Exercise description: Your task is to copy every line of the entries that holds the word "podGeometry".

<<<<

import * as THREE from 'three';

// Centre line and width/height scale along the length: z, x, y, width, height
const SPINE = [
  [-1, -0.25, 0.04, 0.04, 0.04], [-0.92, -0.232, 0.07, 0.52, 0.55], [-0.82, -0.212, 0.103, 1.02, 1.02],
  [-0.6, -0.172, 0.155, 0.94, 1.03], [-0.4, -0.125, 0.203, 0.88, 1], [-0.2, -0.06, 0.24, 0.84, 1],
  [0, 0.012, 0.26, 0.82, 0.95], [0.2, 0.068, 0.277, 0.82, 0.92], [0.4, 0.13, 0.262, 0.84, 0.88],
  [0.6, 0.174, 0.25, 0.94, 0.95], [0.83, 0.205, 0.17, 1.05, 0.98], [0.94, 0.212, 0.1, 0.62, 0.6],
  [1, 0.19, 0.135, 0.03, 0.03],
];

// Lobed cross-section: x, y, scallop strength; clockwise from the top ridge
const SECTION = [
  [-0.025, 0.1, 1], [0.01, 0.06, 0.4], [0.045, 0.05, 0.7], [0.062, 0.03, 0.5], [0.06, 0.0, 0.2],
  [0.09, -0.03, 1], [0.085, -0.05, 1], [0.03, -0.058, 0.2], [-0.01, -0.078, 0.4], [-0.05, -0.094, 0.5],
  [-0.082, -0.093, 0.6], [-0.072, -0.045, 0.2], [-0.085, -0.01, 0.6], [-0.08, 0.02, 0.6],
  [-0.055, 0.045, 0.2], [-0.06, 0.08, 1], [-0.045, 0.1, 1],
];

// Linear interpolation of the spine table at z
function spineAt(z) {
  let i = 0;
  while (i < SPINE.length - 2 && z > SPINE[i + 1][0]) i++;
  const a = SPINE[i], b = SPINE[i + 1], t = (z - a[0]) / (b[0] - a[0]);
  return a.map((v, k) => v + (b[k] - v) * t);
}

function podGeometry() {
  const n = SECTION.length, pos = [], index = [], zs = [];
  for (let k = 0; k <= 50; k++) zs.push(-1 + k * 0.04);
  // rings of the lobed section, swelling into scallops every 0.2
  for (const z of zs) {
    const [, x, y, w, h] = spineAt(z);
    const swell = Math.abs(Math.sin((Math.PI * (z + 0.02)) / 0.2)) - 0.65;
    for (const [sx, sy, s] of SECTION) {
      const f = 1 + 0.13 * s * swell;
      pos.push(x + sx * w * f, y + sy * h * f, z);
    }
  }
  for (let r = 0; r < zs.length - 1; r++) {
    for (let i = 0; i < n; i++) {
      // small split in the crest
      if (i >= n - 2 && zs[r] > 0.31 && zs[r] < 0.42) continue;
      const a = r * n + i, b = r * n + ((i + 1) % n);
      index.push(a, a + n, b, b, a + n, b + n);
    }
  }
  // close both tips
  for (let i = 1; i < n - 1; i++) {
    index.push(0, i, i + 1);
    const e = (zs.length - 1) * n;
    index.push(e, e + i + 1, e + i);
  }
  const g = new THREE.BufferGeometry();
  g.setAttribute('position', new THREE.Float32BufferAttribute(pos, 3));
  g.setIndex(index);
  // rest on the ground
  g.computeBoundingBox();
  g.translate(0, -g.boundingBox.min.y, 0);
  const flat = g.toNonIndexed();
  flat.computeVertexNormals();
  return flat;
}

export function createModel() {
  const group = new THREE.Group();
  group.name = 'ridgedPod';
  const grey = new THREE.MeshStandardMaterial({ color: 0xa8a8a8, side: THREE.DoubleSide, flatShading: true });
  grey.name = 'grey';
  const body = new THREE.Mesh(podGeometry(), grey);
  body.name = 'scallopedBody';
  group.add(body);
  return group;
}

>>>>

Answer area:
function podGeometry() {
  const body = new THREE.Mesh(podGeometry(), grey);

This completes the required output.